▸ Required action
Examine the records and identify each line that includes the string "True". Copy those lines.

Stored entries
□ □ □ □ □ □ □
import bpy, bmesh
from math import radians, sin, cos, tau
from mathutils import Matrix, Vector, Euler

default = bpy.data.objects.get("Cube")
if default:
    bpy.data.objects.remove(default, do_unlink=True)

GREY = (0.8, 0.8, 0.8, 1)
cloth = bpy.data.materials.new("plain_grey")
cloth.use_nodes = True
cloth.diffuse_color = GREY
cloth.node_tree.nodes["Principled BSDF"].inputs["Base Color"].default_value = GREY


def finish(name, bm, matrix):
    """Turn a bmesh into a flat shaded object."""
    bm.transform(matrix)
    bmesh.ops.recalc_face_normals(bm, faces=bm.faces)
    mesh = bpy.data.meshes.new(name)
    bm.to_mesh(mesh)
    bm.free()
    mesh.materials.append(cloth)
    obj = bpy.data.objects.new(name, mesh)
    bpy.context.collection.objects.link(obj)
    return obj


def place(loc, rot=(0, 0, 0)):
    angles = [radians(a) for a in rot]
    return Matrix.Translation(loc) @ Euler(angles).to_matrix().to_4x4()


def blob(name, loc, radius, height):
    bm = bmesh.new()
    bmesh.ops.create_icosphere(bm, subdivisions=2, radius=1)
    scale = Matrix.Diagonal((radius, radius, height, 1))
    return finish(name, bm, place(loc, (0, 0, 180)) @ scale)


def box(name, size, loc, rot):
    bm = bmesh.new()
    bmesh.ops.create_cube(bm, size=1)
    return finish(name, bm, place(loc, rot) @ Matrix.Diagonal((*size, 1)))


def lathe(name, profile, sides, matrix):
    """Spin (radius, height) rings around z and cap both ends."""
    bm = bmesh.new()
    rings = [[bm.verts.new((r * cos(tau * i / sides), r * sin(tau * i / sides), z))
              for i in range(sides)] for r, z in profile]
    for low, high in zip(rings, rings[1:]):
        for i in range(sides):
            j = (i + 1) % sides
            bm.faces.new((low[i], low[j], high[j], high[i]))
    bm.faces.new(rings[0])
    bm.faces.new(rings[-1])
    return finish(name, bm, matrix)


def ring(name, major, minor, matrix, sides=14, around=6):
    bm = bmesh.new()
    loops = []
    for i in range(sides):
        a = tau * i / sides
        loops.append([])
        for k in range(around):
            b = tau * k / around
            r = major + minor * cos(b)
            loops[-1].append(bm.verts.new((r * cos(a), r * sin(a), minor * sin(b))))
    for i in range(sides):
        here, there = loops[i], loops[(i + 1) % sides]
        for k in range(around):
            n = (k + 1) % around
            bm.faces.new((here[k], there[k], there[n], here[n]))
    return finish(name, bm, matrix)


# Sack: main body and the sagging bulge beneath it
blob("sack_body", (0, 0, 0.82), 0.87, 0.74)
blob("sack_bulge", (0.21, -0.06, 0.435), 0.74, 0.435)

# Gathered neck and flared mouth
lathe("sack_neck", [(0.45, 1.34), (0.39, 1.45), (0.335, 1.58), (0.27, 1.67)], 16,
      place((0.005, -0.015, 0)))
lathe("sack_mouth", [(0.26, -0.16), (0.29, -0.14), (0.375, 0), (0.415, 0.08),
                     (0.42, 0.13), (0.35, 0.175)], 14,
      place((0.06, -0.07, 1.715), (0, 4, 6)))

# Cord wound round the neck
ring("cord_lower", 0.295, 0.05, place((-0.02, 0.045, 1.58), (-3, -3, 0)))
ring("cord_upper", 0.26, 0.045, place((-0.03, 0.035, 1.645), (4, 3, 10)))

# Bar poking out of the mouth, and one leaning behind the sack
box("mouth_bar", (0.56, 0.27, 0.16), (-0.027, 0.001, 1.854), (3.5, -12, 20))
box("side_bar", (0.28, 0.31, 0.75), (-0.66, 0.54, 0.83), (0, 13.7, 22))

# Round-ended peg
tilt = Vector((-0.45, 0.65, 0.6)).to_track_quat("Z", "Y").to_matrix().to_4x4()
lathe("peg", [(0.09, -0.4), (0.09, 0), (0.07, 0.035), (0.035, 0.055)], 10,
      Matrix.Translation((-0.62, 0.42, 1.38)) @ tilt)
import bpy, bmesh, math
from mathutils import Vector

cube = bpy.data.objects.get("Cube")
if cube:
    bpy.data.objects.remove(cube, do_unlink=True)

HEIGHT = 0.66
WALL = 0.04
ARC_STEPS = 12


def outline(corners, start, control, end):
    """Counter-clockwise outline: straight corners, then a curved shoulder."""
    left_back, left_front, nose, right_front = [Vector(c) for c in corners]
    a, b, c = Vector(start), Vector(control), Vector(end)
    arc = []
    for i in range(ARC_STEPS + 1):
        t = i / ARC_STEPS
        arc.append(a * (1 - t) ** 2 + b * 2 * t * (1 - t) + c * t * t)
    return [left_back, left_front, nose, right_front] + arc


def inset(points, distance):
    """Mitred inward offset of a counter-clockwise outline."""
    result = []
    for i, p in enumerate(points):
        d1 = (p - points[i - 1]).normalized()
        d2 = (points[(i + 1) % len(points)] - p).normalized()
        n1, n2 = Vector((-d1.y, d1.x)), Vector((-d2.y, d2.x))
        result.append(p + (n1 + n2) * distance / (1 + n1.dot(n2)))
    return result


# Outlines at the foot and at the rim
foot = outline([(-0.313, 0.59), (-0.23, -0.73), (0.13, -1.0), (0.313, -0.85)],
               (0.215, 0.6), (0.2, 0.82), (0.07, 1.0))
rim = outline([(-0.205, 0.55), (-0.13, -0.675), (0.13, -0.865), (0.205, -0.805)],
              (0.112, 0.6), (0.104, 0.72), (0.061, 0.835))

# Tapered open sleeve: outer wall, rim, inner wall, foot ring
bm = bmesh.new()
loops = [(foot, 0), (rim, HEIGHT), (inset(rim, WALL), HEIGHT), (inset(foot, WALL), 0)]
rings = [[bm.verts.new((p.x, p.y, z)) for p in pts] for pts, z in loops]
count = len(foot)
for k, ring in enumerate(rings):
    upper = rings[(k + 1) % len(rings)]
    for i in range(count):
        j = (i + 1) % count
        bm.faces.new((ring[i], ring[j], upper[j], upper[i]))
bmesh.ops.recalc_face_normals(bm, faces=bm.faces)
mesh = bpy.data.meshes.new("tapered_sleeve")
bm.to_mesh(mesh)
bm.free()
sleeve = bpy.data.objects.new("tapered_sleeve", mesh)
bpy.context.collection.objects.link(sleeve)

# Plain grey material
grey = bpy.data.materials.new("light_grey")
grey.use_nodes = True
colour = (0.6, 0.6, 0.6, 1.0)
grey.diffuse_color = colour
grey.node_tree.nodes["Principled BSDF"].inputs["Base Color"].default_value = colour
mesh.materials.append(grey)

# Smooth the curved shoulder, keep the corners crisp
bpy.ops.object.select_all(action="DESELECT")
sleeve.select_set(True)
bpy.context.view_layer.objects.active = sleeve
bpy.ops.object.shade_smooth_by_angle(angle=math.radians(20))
□ □ □ □ □ □ □
▸ Written response
    bpy.data.objects.remove(default, do_unlink=True)
cloth.use_nodes = True
    bpy.data.objects.remove(cube, do_unlink=True)
grey.use_nodes = True
sleeve.select_set(True)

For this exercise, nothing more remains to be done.